NATO said it could not comment on the reports.
“I would refer you to the 28 member states,” said a NATO official who could not be named under standing rules. “Decisions on the appointment of the next secretary-general are taken by allies, so we can’t comment on the discussions or the timing.”
Traditionally, a European civilian heads NATO’s political office in Brussels, while an American officer commands the alliance’s military forces from NATO headquarters in Mons, about 50 miles southwest of the Belgian capital. The secretary-general normally serves for a four-year term with a possible extension of one year.
Stoltenberg, 55, served two terms as Norway’s head of government, from 2000 to 2001 and from 2005 until last year. At a time when other NATO member states were slashing defense budgets, Stoltenberg’s government steadily expanded Norway’s military spending and modernized its armed forces.
He negotiated a settlement to a marine dispute with Russia in the Barents Sea and cultivated a strong relationship with Moscow.
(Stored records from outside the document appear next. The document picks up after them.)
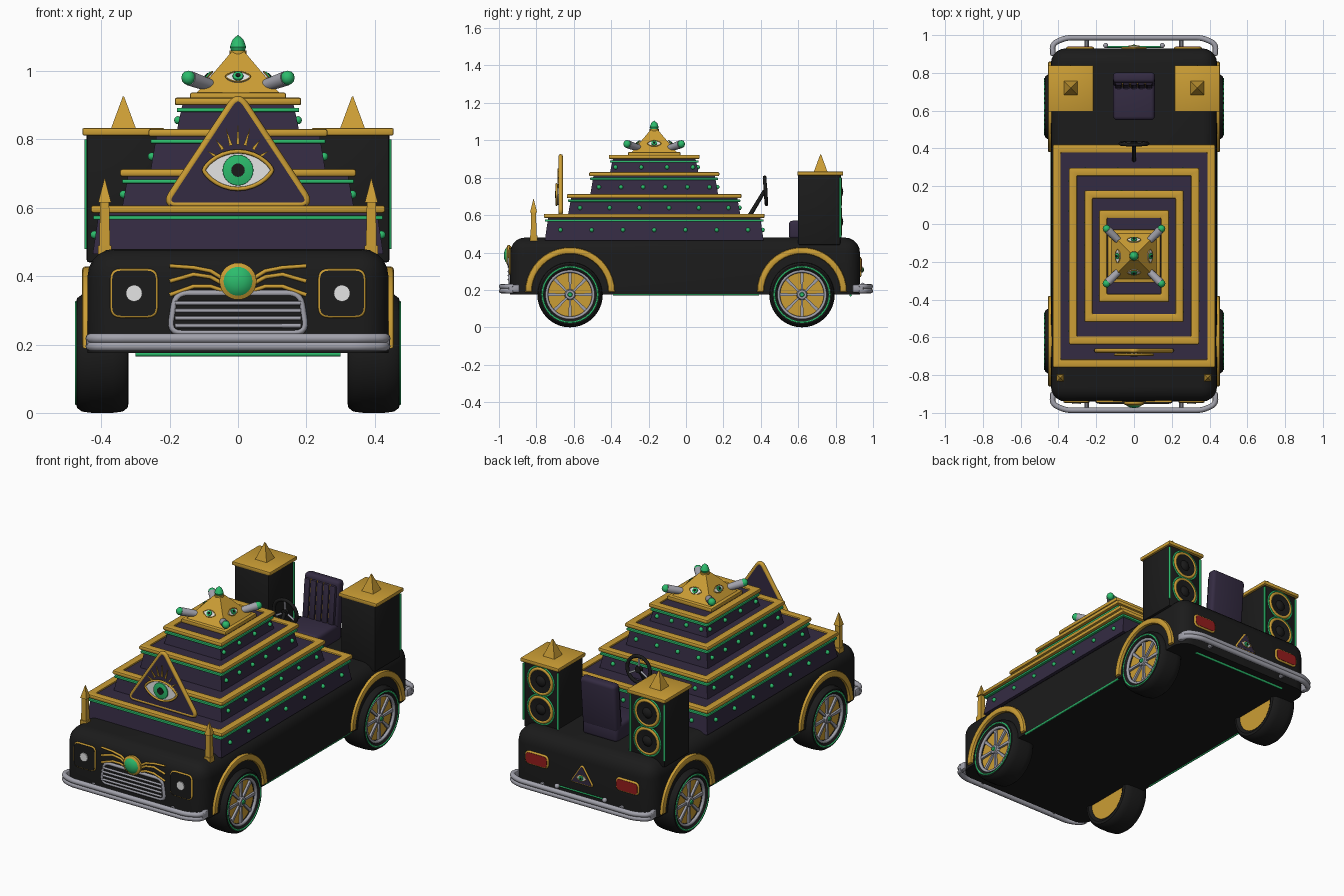
import bpy, bmesh, math
from math import sin, cos, pi, radians
from mathutils import Matrix, Vector

if "Cube" in bpy.data.objects:
    bpy.data.objects.remove(bpy.data.objects["Cube"])

COL = {"black": (0.011, 0.011, 0.011), "purple": (0.034, 0.024, 0.054), "gold": (0.60, 0.34, 0.035),
       "green": (0.025, 0.50, 0.15), "silver": (0.36, 0.36, 0.41), "white": (0.78, 0.78, 0.78),
       "red": (0.30, 0.012, 0.012)}
MATS = {}
for n, c in COL.items():
    MATS[n] = bpy.data.materials.new(n)
    MATS[n].diffuse_color = (*c, 1)
I = Matrix.Identity(4)
CY = -0.17  # centre of the stepped pyramid


def finish(name, mat, bm=None, me=None, angle=35):
    if bm:
        me = bpy.data.meshes.new(name)
        bmesh.ops.recalc_face_normals(bm, faces=bm.faces)
        bm.to_mesh(me)
        bm.free()
    me.materials.clear()
    me.materials.append(MATS[mat])
    me.shade_smooth()
    me.set_sharp_from_angle(angle=radians(angle))
    ob = bpy.data.objects.new(name, me)
    bpy.context.collection.objects.link(ob)
    return ob


def bevel(bm, edges, r, seg):
    if r:
        bmesh.ops.bevel(bm, geom=list(edges), offset=r, segments=seg, affect='EDGES', profile=0.5)


def facing(c, ang=0, tilt=0):
    """Local u = right, v = up, n = outward; ang 0 faces the front."""
    return Matrix.Translation(c) @ Matrix.Rotation(radians(ang), 4, 'Z') @ Matrix.Rotation(radians(90 - tilt), 4, 'X')


def box(name, mat, x, y, z, r=0.0, seg=2, top=(0, 0), open_bottom=False, M=I):
    """Box from ranges; top shrinks the upper face on x and y."""
    bm = bmesh.new()
    bmesh.ops.create_cube(bm, size=1)
    for v in bm.verts:
        up = v.co.z > 0
        sx, sy = (1 if v.co.x > 0 else -1), (1 if v.co.y > 0 else -1)
        v.co = ((x[0] + x[1] + sx * (x[1] - x[0])) / 2 - up * sx * top[0],
                (y[0] + y[1] + sy * (y[1] - y[0])) / 2 - up * sy * top[1], z[up])
    bevel(bm, [e for e in bm.edges if not open_bottom or any(v.co.z > z[0] + 1e-4 for v in e.verts)], r, seg)
    bm.transform(M)
    return finish(name, mat, bm)


def lathe(name, mat, prof, M=I, seg=32, closed=False):
    bm = bmesh.new()
    rings = [[bm.verts.new((r * cos(2 * pi * k / seg), r * sin(2 * pi * k / seg), h)) for k in range(seg)] for r, h in prof]
    for a, b in zip(rings, rings[1:] + (rings[:1] if closed else [])):
        for k in range(seg):
            j = (k + 1) % seg
            bm.faces.new((a[k], a[j], b[j], b[k]))
    bmesh.ops.remove_doubles(bm, verts=bm.verts, dist=1e-5)
    bm.transform(M)
    return finish(name, mat, bm)


def cone(name, mat, p0, p1, r0, r1, seg=16):
    p0, p1 = Vector(p0), Vector(p1)
    M = Matrix.Translation(p0) @ (p1 - p0).to_track_quat('Z', 'Y').to_matrix().to_4x4()
    L = (p1 - p0).length
    return lathe(name, mat, [(0, 0), (r0, 0), (r1, L), (0, L)], M, seg)


def ball(name, mat, c, r):
    return lathe(name, mat, [(r * sin(pi * i / 6), -r * cos(pi * i / 6)) for i in range(7)], Matrix.Translation(c), 10)


def plate(name, mat, pts, M, d0, d1, r=0.0):
    bm = bmesh.new()
    f = bm.faces.new([bm.verts.new((p[0], p[1], d0)) for p in pts])
    new = bmesh.ops.extrude_face_region(bm, geom=[f])["geom"]
    bmesh.ops.translate(bm, verts=[v for v in new if isinstance(v, bmesh.types.BMVert)], vec=(0, 0, d1 - d0))
    bevel(bm, [e for e in bm.edges if r and all(abs(v.co.z - d1) < 1e-6 for v in e.verts)], r, 2)
    bm.transform(M)
    return finish(name, mat, bm)


def tube(name, mat, pts, r, M=I, cyclic=False):
    cu = bpy.data.curves.new(name, 'CURVE')
    cu.dimensions, cu.bevel_depth, cu.bevel_resolution, cu.use_fill_caps = '3D', r, 2, True
    sp = cu.splines.new('POLY')
    sp.points.add(len(pts) - 1)
    for q, p in zip(sp.points, pts):
        q.co = (*(M @ Vector((*p, 0)[:3])), 1)
    sp.use_cyclic_u = cyclic
    ob = bpy.data.objects.new(name, cu)
    bpy.context.collection.objects.link(ob)
    me = bpy.data.meshes.new_from_object(ob.evaluated_get(bpy.context.evaluated_depsgraph_get()))
    bpy.data.objects.remove(ob)
    return finish(name, mat, me=me, angle=50)


def rounded(pts, r, n=5):
    out = []
    for i, p in enumerate(pts):
        p, a, b = Vector(p), Vector(pts[i - 1]), Vector(pts[(i + 1) % len(pts)])
        s, e = p + (a - p).normalized() * r, p + (b - p).normalized() * r
        out += [(1 - t) ** 2 * s + 2 * t * (1 - t) * p + t * t * e for t in (k / n for k in range(n + 1))]
    return [tuple(v) for v in out]


def rect(w, h, r, cx=0, cy=0):
    return rounded([(cx - w, cy - h), (cx + w, cy - h), (cx + w, cy + h), (cx - w, cy + h)], r)


def circle(r, n=24, cx=0, cy=0):
    return [(cx + r * cos(2 * pi * k / n), cy + r * sin(2 * pi * k / n)) for k in range(n)]


def frame(name, mat, hx, hy, z0, z1, w, r):
    """Mitred rectangular moulding round the pyramid."""
    bm = bmesh.new()
    loops = [[bm.verts.new((sx * (hx - o), CY + sy * (hy - o), z)) for o, z in ((0, z0), (0, z1), (w, z1), (w, z0))]
             for sx, sy in ((1, 1), (-1, 1), (-1, -1), (1, -1))]
    for i in range(4):
        for k in range(4):
            a, b, j = loops[i], loops[(i + 1) % 4], (k + 1) % 4
            bm.faces.new((a[k], a[j], b[j], b[k]))
    bevel(bm, bm.edges, r, 2)
    return finish(name, mat, bm)


def eye(M, w, h, d):
    lens = [(w * cos(t), h * sin(t) * abs(sin(t)) ** 0.5) for t in (2 * pi * k / 28 for k in range(28))]
    plate("eye_white", "white", lens, M, 0, d)
    tube("eye_lid", "gold", lens, w * 0.06, M @ Matrix.Translation((0, 0, d)), True)
    plate("eye_iris", "green", circle(h * 0.82), M, d, d + 0.006, 0.002)
    plate("eye_pupil", "black", circle(h * 0.36, 16), M, d + 0.006, d + 0.009)


# Car body
box("body", "black", (-0.44, 0.44), (-0.94, 0.93), (0.175, 0.48), 0.08, 5, open_bottom=True)
for s in (-1, 1):
    tube("sill_glow", "green", [(s * 0.435, -0.39, 0.177), (s * 0.435, 0.39, 0.177)], 0.006)
tube("rear_glow", "green", [(-0.3, 0.88, 0.172), (0.3, 0.88, 0.172)], 0.007)

# Bumpers
for sy in (-1, 1):
    for z in (0.195, 0.218):
        path = rounded([(-0.432, 0.88), (-0.432, 0.955), (-0.36, 0.986), (0.36, 0.986), (0.432, 0.955), (0.432, 0.88)], 0.03)
        tube("bumper", "silver", [(x, sy * y, z) for x, y in path[6:-6]], 0.0145)
    for s in (-1, 1):
        box("bumper_end", "silver", (s * 0.43 - 0.014, s * 0.43 + 0.014), (sy * 0.92 - 0.03, sy * 0.92 + 0.03), (0.185, 0.23), 0.01)
        cone("bumper_mount", "silver", (s * 0.25, sy * 0.9, 0.205), (s * 0.25, sy * 0.98, 0.205), 0.012, 0.012, 10)

# Wheels and wheel arches
half = [(0.12, 0.05), (0.13, 0.068), (0.145, 0.077), (0.16, 0.074), (0.171, 0.06), (0.175, 0.03)]
for s in (-1, 1):
    for y in (-0.62, 0.62):
        M = facing((s * 0.397, y, 0.175), s * 90)
        lathe("tyre", "black", half + [(r, -h) for r, h in reversed(half)], M, 40, True)
        lathe("rim_disc", "gold", [(0, -0.066), (0.128, -0.066), (0.128, 0.05), (0, 0.05)], M)
        tube("rim_ring", "silver", circle(0.126, 32), 0.009, M @ Matrix.Translation((0, 0, 0.062)), True)
        tube("tyre_glow_ring", "green", circle(0.148, 32), 0.005, M @ Matrix.Translation((0, 0, 0.075)), True)
        for k in range(8):
            R = M @ Matrix.Rotation(k * pi / 4, 4, 'Z')
            plate("spoke", "silver", [(0.02, -0.005), (0.122, -0.009), (0.122, 0.009), (0.02, 0.005)], R, 0.05, 0.062)
        lathe("hub", "silver", [(0, 0.07), (0.024, 0.07), (0.03, 0.05)], M, 20)
        lathe("hub_cap", "green", [(0, 0.078), (0.01, 0.076), (0.014, 0.068)], M, 16)
        arc = [pi * k / 20 for k in range(21)]
        ring = [(0.24 * cos(t), 0.24 * sin(t)) for t in arc] + [(0.205 * cos(t), 0.205 * sin(t)) for t in reversed(arc)]
        plate("wheel_arch", "gold", ring, facing((s * 0.43, y, 0.188), s * 90), 0, 0.026, 0.009)

# Stepped pyramid: half width, half depth, base height, top height, lamps per side
for hx, hy, z0, z1, n in ((0.43, 0.59, 0.465, 0.607, 7), (0.345, 0.467, 0.595, 0.713, 6),
                          (0.262, 0.348, 0.70, 0.83, 6), (0.185, 0.243, 0.82, 0.922, 4)):
    box("pyramid_tier", "purple", (-hx + 0.005, hx - 0.005), (CY - hy + 0.005, CY + hy - 0.005), (z0, z1 - 0.008), top=(0.02, 0.02))
    frame("tier_trim", "gold", hx, hy, z1 - 0.022, z1, 0.042, 0.006)
    frame("tier_glow", "green", hx - 0.006, hy - 0.006, z1 - 0.042, z1 - 0.03, 0.025, 0.003)
    zb = (z0 + z1) / 2 - 0.015
    for s in (-1, 1):
        for k in range(n):
            ball("tier_lamp", "green", (s * (hx - 0.01), CY + hy * 0.85 * (2 * k / (n - 1) - 1), zb), 0.012)
    for k in range(4):
        ball("tier_lamp", "green", (hx * 0.75 * (2 * k / 3 - 1), CY + hy - 0.01, zb), 0.012)

# Capstone with eyes, finial and corner spotlights
box("cap_base", "gold", (-0.14, 0.14), (CY - 0.14, CY + 0.14), (0.915, 0.937), 0.005)
box("cap_pyramid", "gold", (-0.12, 0.12), (CY - 0.12, CY + 0.12), (0.937, 1.055), top=(0.1, 0.1))
lathe("finial_collar", "gold", [(0, 1.045), (0.025, 1.045), (0.025, 1.06), (0, 1.06)], Matrix.Translation((0, CY, 0)), 16)
lathe("finial", "green", [(0, 1.055), (0.018, 1.055), (0.024, 1.07), (0.016, 1.092), (0, 1.106)], Matrix.Translation((0, CY, 0)), 12)
for a in range(0, 360, 90):
    d = Vector((sin(radians(a)), -cos(radians(a)), 0))
    eye(facing(Vector((0, CY, 0.98)) + d * 0.083, a, 40), 0.036, 0.019, 0.006)
    c, e = Vector((0, CY, 0)), (Matrix.Rotation(radians(45), 3, 'Z') @ d) * 1.414
    cone("spotlight", "silver", c + e * 0.075 + Vector((0, 0, 0.955)), c + e * 0.14 + Vector((0, 0, 0.978)), 0.018, 0.022)
    ball("spotlight_lens", "green", c + e * 0.145 + Vector((0, 0, 0.98)), 0.021)

# Upright triangle with the big eye
M = facing((0, -0.67, 0))
plate("eye_triangle", "purple", rounded([(-0.21, 0.603), (0.21, 0.603), (0, 0.925)], 0.03), M, -0.01, 0.01)
tube("triangle_border", "gold", rounded([(-0.212, 0.61), (0.212, 0.61), (0, 0.93)], 0.035), 0.012, M, True)
eye(M @ Matrix.Translation((0, 0.71, 0.01)), 0.1, 0.055, 0.012)
for a, r in ((0, 0.14), (16, 0.13), (-16, 0.13), (36, 0.115), (-36, 0.115), (58, 0.108), (-58, 0.108)):
    R = M @ Matrix.Translation((0, 0.71, 0)) @ Matrix.Rotation(radians(a), 4, 'Z')
    plate("eye_ray", "gold", [(-0.005, 0.075), (0.005, 0.075), (0, r)], R, 0.01, 0.016)

# Front face: grille, gem, whiskers, headlights
M = facing((0, -0.94, 0))
shape = rounded([(-0.2, 0.235), (0.2, 0.235), (0.182, 0.35), (-0.182, 0.35)], 0.035)
plate("grille_panel", "black", shape, M, 0, 0.006)
tube("grille_border", "silver", shape, 0.009, M, True)
for z in (0.255, 0.277, 0.299, 0.321):
    tube("grille_bar", "silver", [(-0.185, z, 0.008), (0.185, z, 0.008)], 0.006, M)
lathe("gem_ring", "gold", [(0, 0), (0.054, 0), (0.054, 0.014), (0.042, 0.02)], M @ Matrix.Translation((0, 0.385, 0)))
lathe("gem", "green", [(0.043, 0.018), (0.034, 0.026), (0.018, 0.032), (0, 0.034)], M @ Matrix.Translation((0, 0.385, 0)))
for s in (-1, 1):
    for a, b, c in ((0.405, 0.425, 0.43), (0.39, 0.405, 0.385), (0.37, 0.37, 0.345)):
        tube("whisker", "gold", [(s * 0.045, a - 0.012), (s * 0.08, (a + b) / 2), (s * 0.13, b), (s * 0.2, c)], 0.006, M)
    lamp = rect(0.064, 0.066, 0.025, s * 0.304, 0.35)
    plate("headlight_panel", "black", lamp, M, 0, 0.008)
    tube("headlight_border", "gold", lamp, 0.006, M, True)
    plate("headlight", "white", circle(0.024, 24, s * 0.304, 0.35), M, 0.008, 0.014)
    # Front obelisks
    box("obelisk_foot", "gold", (s * 0.39 - 0.02, s * 0.39 + 0.02), (-0.835, -0.795), (0.455, 0.49))
    box("obelisk_shaft", "gold", (s * 0.39 - 0.016, s * 0.39 + 0.016), (-0.831, -0.799), (0.48, 0.62), top=(0.003, 0.003))
    box("obelisk_tip", "gold", (s * 0.39 - 0.019, s * 0.39 + 0.019), (-0.834, -0.796), (0.615, 0.685), top=(0.018, 0.018))

# Rear face: tail lights, small eye triangle, lamp bar
M = facing((0, 0.93, 0), 180)
for s in (-1, 1):
    tail = rect(0.066, 0.03, 0.02, s * 0.285, 0.335)
    plate("tail_light", "red", tail, M, 0, 0.01)
    tube("tail_light_border", "gold", tail, 0.008, M, True)
    ball("rear_bulb", "silver", (s * 0.15, 0.945, 0.225), 0.014)
tri = rounded([(-0.065, 0.275), (0.065, 0.275), (0, 0.375)], 0.012)
plate("rear_triangle", "purple", tri, M, 0, 0.008)
tube("rear_triangle_border", "gold", tri, 0.007, M, True)
eye(M @ Matrix.Translation((0, 0.308, 0.008)), 0.03, 0.016, 0.004)
tube("rear_lamp_bar", "green", [(-0.15, 0.225, 0.008), (0.15, 0.225, 0.008)], 0.005, M)

# Speaker towers
for s in (-1, 1):
    x = s * 0.335
    box("speaker_tower", "black", (x - 0.108, x + 0.108), (0.6, 0.825), (0.44, 0.82), 0.008)
    box("tower_roof", "gold", (x - 0.12, x + 0.12), (0.595, 0.84), (0.812, 0.833), 0.004)
    box("tower_spike", "gold", (x - 0.036, x + 0.036), (0.684, 0.756), (0.833, 0.925), top=(0.034, 0.034))
    for e in (-1, 1):
        tube("tower_glow", "green", [(x + e * 0.108, 0.825, 0.48), (x + e * 0.108, 0.825, 0.8)], 0.006)
    for z in (0.565, 0.725):
        M = facing((x, 0.825, z), 180)
        tube("speaker_glow", "green", circle(0.083), 0.005, M, True)
        tube("speaker_ring", "gold", circle(0.07), 0.009, M, True)
        lathe("speaker_cone", "black", [(0.066, 0.006), (0.03, 0.002), (0.02, 0.012), (0, 0.016)], M)

# Seat
box("seat_cushion", "purple", (-0.11, 0.11), (0.55, 0.78), (0.47, 0.57), 0.02, 3)
tilt = Matrix.Translation((0, 0.75, 0.53)) @ Matrix.Rotation(radians(-5), 4, 'X')
box("seat_back", "purple", (-0.11, 0.11), (-0.025, 0.03), (0, 0.275), 0.018, 3, M=tilt)
for k in range(5):
    box("seat_rib", "purple", (-0.1 + k * 0.04, -0.062 + k * 0.04), (-0.038, 0), (0.03, 0.25), 0.01, 2, M=tilt)
for k in range(4):
    tube("seat_piping", "gold", [(-0.061 + k * 0.04, -0.027, 0.03), (-0.061 + k * 0.04, -0.027, 0.25)], 0.003, tilt)

# Steering wheel
cone("steering_column", "black", (0, 0.33, 0.58), (0, 0.42, 0.73), 0.012, 0.01, 12)
M = facing((0, 0.425, 0.73), 180, 4)
tube("steering_wheel", "black", circle(0.072), 0.01, M, True)
for a in (90, 210, 330):
    tube("steering_spoke", "silver", [(0, 0), (0.07 * cos(radians(a)), 0.07 * sin(radians(a)))], 0.006, M)
lathe("steering_hub", "black", [(0, 0.012), (0.018, 0.01), (0.02, -0.01), (0, -0.01)], M, 16)

for m in bpy.data.materials:
    if m.users and not m.is_grease_pencil:
        m.use_nodes = True
        m.node_tree.nodes["Principled BSDF"].inputs["Base Color"].default_value = m.diffuse_color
If confirmed by the member states, Stoltenberg would take over at a time when the alliance is due to complete the withdrawal of its combat forces from Afghanistan after an inconclusive 12-year war in which it failed to defeat the Taliban insurgents and bring stability to that nation. The appointment would also come at a time of falling defense budgets among alliance members and heightened tensions with Russia after its occupation of Ukraine’s Crimean Peninsula.